[THE PROBLEM] Copy out all lines in the material below that contain the string "bottom".

[RECORDS FOR THIS EXERCISE]
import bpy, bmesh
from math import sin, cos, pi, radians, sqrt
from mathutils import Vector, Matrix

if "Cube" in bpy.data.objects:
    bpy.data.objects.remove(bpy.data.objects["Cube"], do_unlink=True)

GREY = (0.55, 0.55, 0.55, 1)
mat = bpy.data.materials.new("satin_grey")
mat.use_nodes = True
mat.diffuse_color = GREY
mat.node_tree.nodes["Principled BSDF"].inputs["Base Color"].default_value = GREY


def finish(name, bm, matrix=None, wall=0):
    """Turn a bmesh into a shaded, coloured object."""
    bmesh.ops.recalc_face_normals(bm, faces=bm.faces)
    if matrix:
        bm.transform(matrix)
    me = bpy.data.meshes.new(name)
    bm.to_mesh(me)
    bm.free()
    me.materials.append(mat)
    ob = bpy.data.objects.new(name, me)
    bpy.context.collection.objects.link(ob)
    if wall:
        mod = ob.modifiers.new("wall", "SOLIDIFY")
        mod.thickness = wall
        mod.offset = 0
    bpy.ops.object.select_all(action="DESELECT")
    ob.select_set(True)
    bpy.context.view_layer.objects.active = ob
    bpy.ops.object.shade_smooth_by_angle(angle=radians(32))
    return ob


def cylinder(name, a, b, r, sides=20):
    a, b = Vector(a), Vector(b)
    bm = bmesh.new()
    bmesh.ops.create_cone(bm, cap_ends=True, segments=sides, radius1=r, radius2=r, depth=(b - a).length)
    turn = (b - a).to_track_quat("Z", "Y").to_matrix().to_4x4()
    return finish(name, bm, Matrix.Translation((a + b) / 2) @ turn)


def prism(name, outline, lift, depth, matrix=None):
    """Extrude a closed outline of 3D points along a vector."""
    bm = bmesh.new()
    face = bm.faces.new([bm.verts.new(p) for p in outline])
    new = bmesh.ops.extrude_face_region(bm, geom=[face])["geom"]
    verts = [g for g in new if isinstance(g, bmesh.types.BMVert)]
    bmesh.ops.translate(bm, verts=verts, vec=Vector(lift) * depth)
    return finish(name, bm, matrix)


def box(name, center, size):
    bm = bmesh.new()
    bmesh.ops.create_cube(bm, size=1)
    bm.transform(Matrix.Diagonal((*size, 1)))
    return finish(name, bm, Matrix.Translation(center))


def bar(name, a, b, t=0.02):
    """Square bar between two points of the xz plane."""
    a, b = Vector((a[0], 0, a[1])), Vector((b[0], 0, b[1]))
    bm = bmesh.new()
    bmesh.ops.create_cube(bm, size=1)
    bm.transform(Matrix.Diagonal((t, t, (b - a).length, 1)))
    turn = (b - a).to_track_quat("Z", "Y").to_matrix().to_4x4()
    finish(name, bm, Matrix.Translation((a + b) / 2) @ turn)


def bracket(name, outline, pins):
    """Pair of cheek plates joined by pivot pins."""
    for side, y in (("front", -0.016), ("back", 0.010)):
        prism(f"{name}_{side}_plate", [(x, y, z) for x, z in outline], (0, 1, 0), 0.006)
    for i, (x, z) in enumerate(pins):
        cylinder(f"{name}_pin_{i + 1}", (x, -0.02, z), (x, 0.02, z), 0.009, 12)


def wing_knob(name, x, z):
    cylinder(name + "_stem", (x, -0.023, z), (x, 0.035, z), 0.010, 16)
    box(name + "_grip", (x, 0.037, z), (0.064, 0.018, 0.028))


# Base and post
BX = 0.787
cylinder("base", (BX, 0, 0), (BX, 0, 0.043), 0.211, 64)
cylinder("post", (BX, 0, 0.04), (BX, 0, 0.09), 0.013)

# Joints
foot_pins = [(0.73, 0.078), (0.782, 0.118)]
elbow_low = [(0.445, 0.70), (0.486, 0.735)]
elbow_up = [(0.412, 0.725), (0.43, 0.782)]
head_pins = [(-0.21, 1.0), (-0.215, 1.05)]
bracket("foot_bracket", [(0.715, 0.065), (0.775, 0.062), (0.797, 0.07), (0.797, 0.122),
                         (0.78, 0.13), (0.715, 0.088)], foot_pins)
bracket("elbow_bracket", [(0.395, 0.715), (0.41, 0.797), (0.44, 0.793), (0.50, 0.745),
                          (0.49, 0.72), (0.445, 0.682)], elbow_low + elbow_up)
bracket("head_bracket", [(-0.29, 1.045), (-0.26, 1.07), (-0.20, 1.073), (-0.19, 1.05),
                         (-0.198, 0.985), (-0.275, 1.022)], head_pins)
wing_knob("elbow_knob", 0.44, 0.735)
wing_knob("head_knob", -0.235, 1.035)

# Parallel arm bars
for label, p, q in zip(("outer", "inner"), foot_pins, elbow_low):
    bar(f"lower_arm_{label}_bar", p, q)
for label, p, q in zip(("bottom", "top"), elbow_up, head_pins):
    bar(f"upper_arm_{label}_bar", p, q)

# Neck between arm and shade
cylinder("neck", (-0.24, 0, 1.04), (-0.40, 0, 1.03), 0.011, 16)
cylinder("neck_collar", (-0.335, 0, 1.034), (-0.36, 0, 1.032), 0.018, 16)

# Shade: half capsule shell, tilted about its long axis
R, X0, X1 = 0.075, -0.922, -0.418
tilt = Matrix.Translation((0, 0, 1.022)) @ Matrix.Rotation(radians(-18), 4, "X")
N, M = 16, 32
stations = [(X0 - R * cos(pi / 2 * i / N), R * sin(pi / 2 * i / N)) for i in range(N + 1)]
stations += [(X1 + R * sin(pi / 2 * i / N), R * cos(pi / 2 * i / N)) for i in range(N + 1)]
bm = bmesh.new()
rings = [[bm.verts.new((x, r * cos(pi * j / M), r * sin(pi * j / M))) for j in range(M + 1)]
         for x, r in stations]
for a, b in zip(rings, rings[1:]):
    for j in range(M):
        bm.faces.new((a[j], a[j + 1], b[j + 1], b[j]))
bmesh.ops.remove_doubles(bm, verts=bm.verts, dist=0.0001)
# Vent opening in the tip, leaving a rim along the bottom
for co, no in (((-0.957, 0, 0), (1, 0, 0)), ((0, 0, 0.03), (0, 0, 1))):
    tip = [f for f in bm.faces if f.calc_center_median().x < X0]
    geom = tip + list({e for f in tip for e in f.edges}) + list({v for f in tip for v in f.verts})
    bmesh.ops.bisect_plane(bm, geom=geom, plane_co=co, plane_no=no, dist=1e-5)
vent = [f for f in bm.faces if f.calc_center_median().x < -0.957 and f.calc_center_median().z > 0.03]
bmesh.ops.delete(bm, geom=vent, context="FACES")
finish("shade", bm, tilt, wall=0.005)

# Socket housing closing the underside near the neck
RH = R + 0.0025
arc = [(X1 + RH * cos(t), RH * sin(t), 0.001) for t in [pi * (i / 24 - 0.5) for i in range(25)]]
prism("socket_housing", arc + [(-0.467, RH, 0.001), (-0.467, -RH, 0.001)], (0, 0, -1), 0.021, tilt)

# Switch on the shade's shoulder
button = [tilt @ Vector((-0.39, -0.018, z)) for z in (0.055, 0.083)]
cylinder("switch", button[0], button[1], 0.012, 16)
--
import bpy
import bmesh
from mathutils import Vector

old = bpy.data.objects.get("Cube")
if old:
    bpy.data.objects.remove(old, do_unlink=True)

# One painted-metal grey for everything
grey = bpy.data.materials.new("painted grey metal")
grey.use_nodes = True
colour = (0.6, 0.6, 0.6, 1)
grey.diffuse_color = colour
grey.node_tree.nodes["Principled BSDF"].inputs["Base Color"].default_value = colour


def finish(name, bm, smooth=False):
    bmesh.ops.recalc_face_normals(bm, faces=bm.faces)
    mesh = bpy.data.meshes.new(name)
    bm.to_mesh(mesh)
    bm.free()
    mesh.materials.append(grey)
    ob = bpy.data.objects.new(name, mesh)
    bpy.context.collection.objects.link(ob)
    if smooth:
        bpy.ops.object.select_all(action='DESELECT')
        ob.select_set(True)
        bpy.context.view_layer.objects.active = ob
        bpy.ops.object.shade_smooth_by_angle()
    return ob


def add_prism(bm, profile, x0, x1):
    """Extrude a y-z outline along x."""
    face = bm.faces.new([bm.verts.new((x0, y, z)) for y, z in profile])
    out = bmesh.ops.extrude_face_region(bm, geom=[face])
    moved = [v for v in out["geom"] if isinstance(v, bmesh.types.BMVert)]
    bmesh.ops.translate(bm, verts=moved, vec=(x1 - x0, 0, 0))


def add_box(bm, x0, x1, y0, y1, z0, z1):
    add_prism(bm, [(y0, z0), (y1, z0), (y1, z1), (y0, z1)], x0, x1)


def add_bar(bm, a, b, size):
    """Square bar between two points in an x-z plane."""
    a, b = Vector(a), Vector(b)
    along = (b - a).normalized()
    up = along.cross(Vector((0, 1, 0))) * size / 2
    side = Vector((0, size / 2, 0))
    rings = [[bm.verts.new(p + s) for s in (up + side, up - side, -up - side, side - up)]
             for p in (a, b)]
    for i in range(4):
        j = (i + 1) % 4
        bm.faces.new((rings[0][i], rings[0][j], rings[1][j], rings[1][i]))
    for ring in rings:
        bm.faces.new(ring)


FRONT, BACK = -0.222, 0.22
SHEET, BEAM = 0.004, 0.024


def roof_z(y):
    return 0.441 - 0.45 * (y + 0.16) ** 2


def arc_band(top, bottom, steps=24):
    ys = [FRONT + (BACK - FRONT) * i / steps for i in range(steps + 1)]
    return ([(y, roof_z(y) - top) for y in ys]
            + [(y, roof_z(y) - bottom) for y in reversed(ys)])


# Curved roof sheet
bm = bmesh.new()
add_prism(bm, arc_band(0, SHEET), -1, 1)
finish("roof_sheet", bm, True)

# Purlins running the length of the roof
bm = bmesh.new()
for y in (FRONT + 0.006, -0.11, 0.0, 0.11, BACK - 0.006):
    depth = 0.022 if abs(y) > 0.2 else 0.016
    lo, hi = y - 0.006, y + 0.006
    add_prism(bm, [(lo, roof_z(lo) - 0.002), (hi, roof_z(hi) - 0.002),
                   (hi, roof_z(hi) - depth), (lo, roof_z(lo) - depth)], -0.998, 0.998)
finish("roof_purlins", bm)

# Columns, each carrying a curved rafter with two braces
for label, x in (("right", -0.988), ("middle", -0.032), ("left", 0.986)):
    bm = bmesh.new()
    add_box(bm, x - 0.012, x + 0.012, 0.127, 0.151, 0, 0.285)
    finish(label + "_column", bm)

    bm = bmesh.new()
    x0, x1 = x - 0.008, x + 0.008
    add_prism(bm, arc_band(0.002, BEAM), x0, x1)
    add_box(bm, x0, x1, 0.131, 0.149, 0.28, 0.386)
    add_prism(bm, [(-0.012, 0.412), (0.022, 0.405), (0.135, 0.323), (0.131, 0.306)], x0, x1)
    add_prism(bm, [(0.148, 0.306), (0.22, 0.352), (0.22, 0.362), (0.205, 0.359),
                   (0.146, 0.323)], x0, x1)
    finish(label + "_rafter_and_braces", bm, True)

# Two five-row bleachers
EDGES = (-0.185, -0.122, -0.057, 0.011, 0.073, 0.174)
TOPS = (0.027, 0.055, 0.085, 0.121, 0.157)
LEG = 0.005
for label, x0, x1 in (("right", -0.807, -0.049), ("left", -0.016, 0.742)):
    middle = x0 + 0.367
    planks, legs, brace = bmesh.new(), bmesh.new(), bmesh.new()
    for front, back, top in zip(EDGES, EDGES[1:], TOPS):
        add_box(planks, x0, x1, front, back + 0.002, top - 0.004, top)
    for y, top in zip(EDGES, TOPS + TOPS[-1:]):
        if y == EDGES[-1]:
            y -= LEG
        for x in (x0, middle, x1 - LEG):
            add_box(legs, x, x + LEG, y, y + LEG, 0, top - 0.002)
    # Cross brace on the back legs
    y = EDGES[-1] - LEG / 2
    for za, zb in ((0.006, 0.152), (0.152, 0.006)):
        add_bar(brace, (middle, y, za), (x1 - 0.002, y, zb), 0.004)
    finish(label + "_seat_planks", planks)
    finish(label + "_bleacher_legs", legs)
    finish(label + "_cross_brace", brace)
...
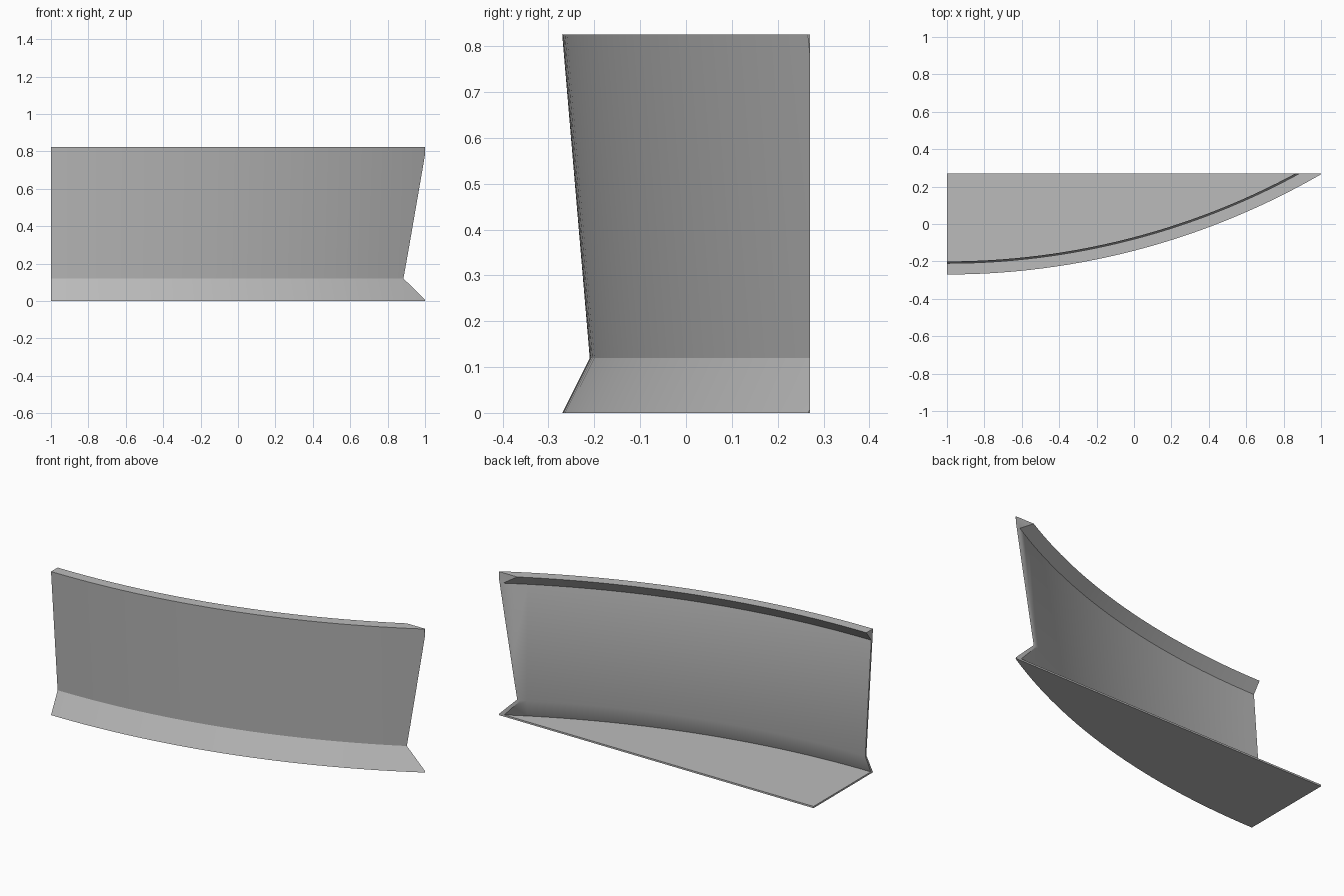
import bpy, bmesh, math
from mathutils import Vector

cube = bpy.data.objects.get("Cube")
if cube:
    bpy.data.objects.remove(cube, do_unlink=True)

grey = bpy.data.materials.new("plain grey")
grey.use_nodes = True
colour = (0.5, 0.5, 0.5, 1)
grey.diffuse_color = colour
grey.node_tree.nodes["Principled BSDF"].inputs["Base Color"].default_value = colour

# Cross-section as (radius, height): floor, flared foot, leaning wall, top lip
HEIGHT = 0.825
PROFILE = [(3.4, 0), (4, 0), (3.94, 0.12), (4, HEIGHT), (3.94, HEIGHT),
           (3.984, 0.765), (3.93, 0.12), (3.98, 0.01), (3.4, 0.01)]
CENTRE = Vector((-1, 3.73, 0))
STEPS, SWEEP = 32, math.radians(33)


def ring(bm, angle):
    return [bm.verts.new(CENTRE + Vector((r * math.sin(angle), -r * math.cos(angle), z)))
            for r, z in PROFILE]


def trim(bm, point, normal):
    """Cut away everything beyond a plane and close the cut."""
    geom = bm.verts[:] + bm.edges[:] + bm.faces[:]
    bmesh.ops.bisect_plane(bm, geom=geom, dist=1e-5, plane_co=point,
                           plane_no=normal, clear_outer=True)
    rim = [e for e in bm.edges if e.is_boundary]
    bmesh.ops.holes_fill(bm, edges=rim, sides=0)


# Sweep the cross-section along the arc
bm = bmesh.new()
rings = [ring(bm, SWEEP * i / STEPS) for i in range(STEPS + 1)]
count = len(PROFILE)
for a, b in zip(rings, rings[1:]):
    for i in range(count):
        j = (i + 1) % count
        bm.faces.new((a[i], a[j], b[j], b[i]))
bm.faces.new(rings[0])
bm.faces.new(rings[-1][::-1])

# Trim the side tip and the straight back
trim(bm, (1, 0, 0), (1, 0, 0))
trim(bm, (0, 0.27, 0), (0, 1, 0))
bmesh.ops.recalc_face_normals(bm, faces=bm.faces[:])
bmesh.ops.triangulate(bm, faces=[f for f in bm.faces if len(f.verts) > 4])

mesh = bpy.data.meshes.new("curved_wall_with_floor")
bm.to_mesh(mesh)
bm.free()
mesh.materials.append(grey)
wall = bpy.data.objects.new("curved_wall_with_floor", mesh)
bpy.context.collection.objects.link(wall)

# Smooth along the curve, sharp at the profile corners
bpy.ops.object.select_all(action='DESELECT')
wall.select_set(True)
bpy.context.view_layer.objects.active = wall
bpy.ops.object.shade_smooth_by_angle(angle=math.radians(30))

[RESPONSE TO THE EXERCISE]
for label, p, q in zip(("bottom", "top"), elbow_up, head_pins):
# Vent opening in the tip, leaving a rim along the bottom
def arc_band(top, bottom, steps=24):
            + [(y, roof_z(y) - bottom) for y in reversed(ys)])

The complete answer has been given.